Stored data entries
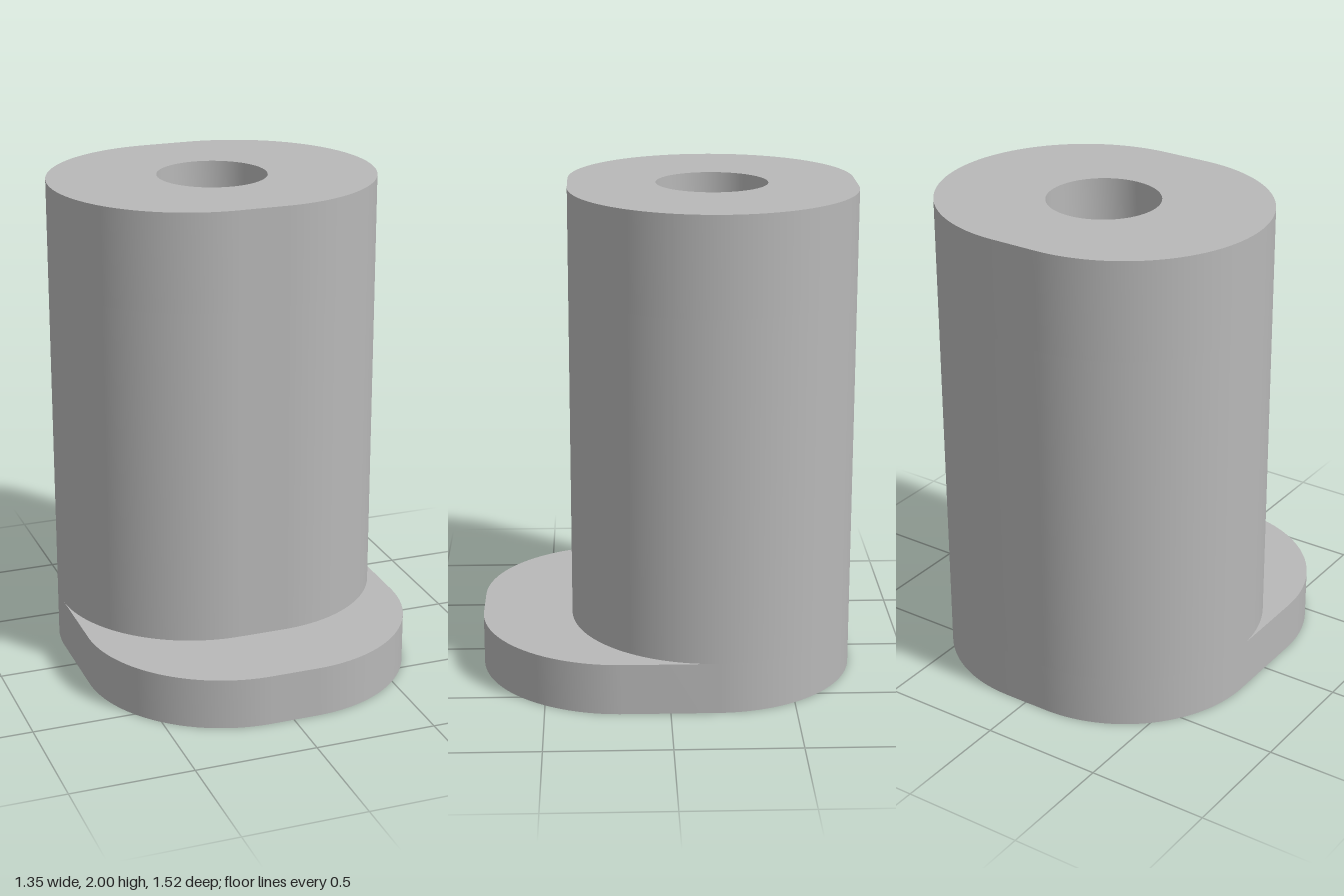
import * as THREE from 'three';
import { toCreasedNormals } from 'three/addons/utils/BufferGeometryUtils.js';

const R = 0.5775;      // end radius of the outline
const FLAT = 0.0975;   // half length of the short flat at front and back
const AXIS_Z = -0.185; // bore axis

// Rounded outline whose front corner arcs are centred at frontZ (shape y = -z)
function outline(frontZ, boreRadius) {
  const s = new THREE.Shape();
  s.absarc(FLAT, -AXIS_Z, R, 0, Math.PI / 2);
  s.absarc(-FLAT, -AXIS_Z, R, Math.PI / 2, Math.PI);
  s.absarc(-FLAT, -frontZ, R, Math.PI, Math.PI * 1.5);
  s.absarc(FLAT, -frontZ, R, Math.PI * 1.5, Math.PI * 2);
  s.closePath();
  const bore = new THREE.Path();
  bore.absarc(0, -AXIS_Z, boreRadius, 0, Math.PI * 2, true);
  s.holes.push(bore);
  return s;
}

export function createModel() {
  const group = new THREE.Group();
  group.name = 'flangedBushing';
  const grey = new THREE.MeshStandardMaterial({ color: 0xb8b8b8 });
  grey.name = 'grey';

  function addLayer(name, y0, y1, frontZ, boreRadius) {
    const geo = new THREE.ExtrudeGeometry(outline(frontZ, boreRadius), {
      depth: y1 - y0, bevelEnabled: false, curveSegments: 32,
    });
    geo.rotateX(-Math.PI / 2);
    geo.translate(0, y0, 0);
    const mesh = new THREE.Mesh(toCreasedNormals(geo, Math.PI / 6), grey);
    mesh.name = name;
    group.add(mesh);
  }

  // Foot extended to the front, wide-bored column, narrow-bored head
  addLayer('foot', 0, 0.21, 0.185, 0.42);
  addLayer('column', 0.21, 1.6, AXIS_Z, 0.42);
  addLayer('head', 1.6, 2, AXIS_Z, 0.225);
  return group;
}
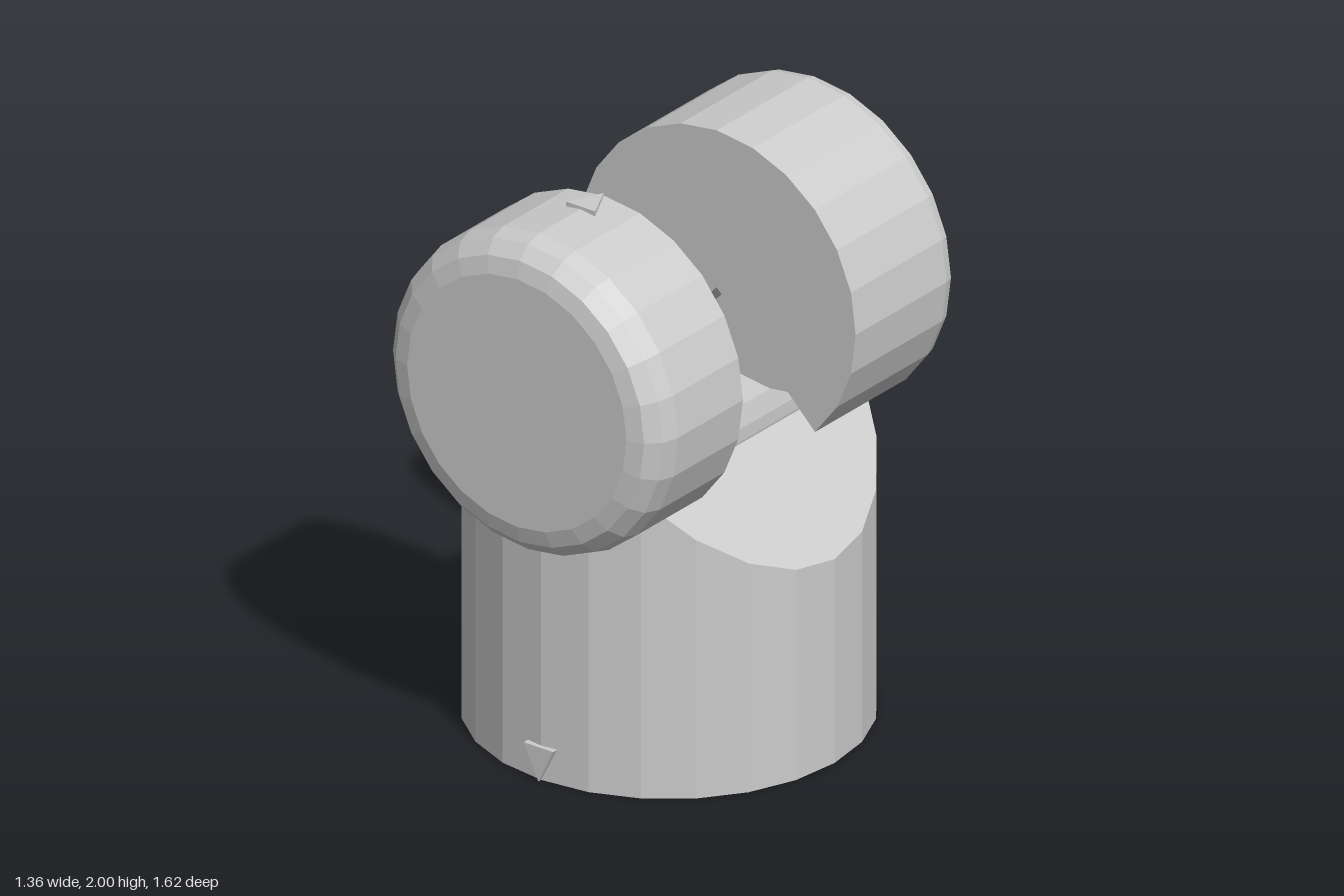
import * as THREE from 'three';

const SIDES = 24;
const AXIS_Y = 1.42;   // height of the horizontal axis
const R = 0.57;        // horizontal drum radius
const BASE_R = 0.68;   // vertical base radius
const JOIN_Z = 0.54;   // where the mitred drum part meets the full drum part
const STEP = (Math.PI * 2) / SIDES;

const material = new THREE.MeshStandardMaterial({ color: 0xcccccc, flatShading: true });
const sheetMaterial = new THREE.MeshStandardMaterial({ color: 0xcccccc, flatShading: true, side: THREE.DoubleSide });

function addMesh(parent, name, geometry, mat = material) {
  const mesh = new THREE.Mesh(geometry, mat);
  mesh.name = name;
  parent.add(mesh);
  return mesh;
}

function fromTriangles(triangles) {
  const g = new THREE.BufferGeometry().setFromPoints(triangles.flat());
  g.computeVertexNormals();
  return g;
}

// Round base: flat bottom, top mitred by two 45 degree planes, with a groove along z
function makeBase() {
  const group = new THREE.Group();
  group.name = 'base';
  const V = (x, y, z) => new THREE.Vector3(x, y, z);
  const ring = [];
  for (let i = 0; i <= SIDES; i++) {
    const x = BASE_R * Math.sin(i * STEP), z = BASE_R * Math.cos(i * STEP);
    ring.push({ low: V(x, 0, z), high: V(x, Math.min(AXIS_Y - Math.abs(x), AXIS_Y - BASE_R / 2), z) });
  }

  const wall = [], bottom = [];
  for (let i = 0; i < SIDES; i++) {
    const a = ring[i], b = ring[i + 1];
    wall.push([a.low, b.low, b.high], [a.low, b.high, a.high]);
    bottom.push([V(0, 0, 0), b.low, a.low]);
  }
  addMesh(group, 'baseWall', fromTriangles(wall), sheetMaterial);
  addMesh(group, 'baseBottom', fromTriangles(bottom));

  // Sloped faces left and right: fans over the ring from 30 to 150 degrees
  for (const [name, first] of [['slopeLeft', 2], ['slopeRight', 14]]) {
    const fan = [];
    for (let i = first + 1; i < first + 8; i++) fan.push([ring[first].high, ring[i].high, ring[i + 1].high]);
    addMesh(group, name, fromTriangles(fan), sheetMaterial);
  }

  // Concave groove between the slopes
  const groove = [], gr = 0.48, gz = 0.588;
  const at = (i, z) => V(gr * Math.sin(i * STEP), AXIS_Y - gr * Math.cos(i * STEP), z);
  for (let i = -3; i < 3; i++) {
    groove.push([at(i, gz), at(i + 1, gz), at(i + 1, -gz)], [at(i, gz), at(i + 1, -gz), at(i, -gz)]);
  }
  addMesh(group, 'groove', fromTriangles(groove), sheetMaterial);
  return group;
}

// Horizontal drum end; sign +1 is the front, -1 the back
function makeDrum(name, sign, innerZ, bevel) {
  const group = new THREE.Group();
  group.name = name;

  // Mitred inner part: 24-sided disc with a 90 degree wedge removed below
  const shape = new THREE.Shape();
  shape.moveTo(0, 0);
  for (let i = -3; i <= 15; i++) shape.lineTo(R * Math.cos(i * STEP), R * Math.sin(i * STEP));
  shape.closePath();
  const inner = new THREE.ExtrudeGeometry(shape, { depth: JOIN_Z - innerZ, bevelEnabled: false });
  inner.translate(0, AXIS_Y, sign > 0 ? innerZ : -JOIN_Z);
  addMesh(group, 'mitredDrum', inner);

  // Full outer part with a rounded rim
  const profile = [new THREE.Vector2(0, JOIN_Z), new THREE.Vector2(R, JOIN_Z)];
  for (let i = 0; i <= 3; i++) {
    const a = (i * Math.PI) / 6;
    profile.push(new THREE.Vector2(R - bevel + bevel * Math.cos(a), 0.81 - bevel + bevel * Math.sin(a)));
  }
  profile.push(new THREE.Vector2(0, 0.81));
  const outer = new THREE.LatheGeometry(profile, SIDES);
  outer.rotateX((sign * Math.PI) / 2).translate(0, AXIS_Y, 0);
  addMesh(group, 'roundedDrumEnd', outer);
  return group;
}

// Small raised triangle, pointing down in its own plane
function makeMarker(name, depth) {
  const shape = new THREE.Shape();
  shape.moveTo(0, 0);
  shape.lineTo(0.06, 0.125);
  shape.lineTo(-0.06, 0.125);
  shape.closePath();
  const mesh = new THREE.Mesh(new THREE.ExtrudeGeometry(shape, { depth, bevelEnabled: false }), material);
  mesh.name = name;
  return mesh;
}

export function createModel() {
  const model = new THREE.Group();
  model.name = 'teeJoint';
  model.add(makeBase());
  model.add(makeDrum('frontDrum', 1, 0.345, 0.12));
  model.add(makeDrum('backDrum', -1, 0.255, 0.07));

  const frontMarker = makeMarker('frontMarker', 0.04);
  frontMarker.position.set(0, 0, 0.655);
  const topMarker = makeMarker('topMarker', 0.03);
  topMarker.rotation.set(Math.PI / 2, 0, 0);
  topMarker.position.set(0, 2.0, 0.346);
  model.add(frontMarker, topMarker);
  return model;
}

- [EXERCISE REQUIREMENTS]: Every line above from the line with "const STEP = (Math.PI * 2) / SIDES;" to the line with "function addMesh(parent, name, geometry, mat" is wanted, ends included; write them out exactly and add no other line.

- [FINISHED EXERCISE]:
const STEP = (Math.PI * 2) / SIDES;

const material = new THREE.MeshStandardMaterial({ color: 0xcccccc, flatShading: true });
const sheetMaterial = new THREE.MeshStandardMaterial({ color: 0xcccccc, flatShading: true, side: THREE.DoubleSide });

function addMesh(parent, name, geometry, mat = material) {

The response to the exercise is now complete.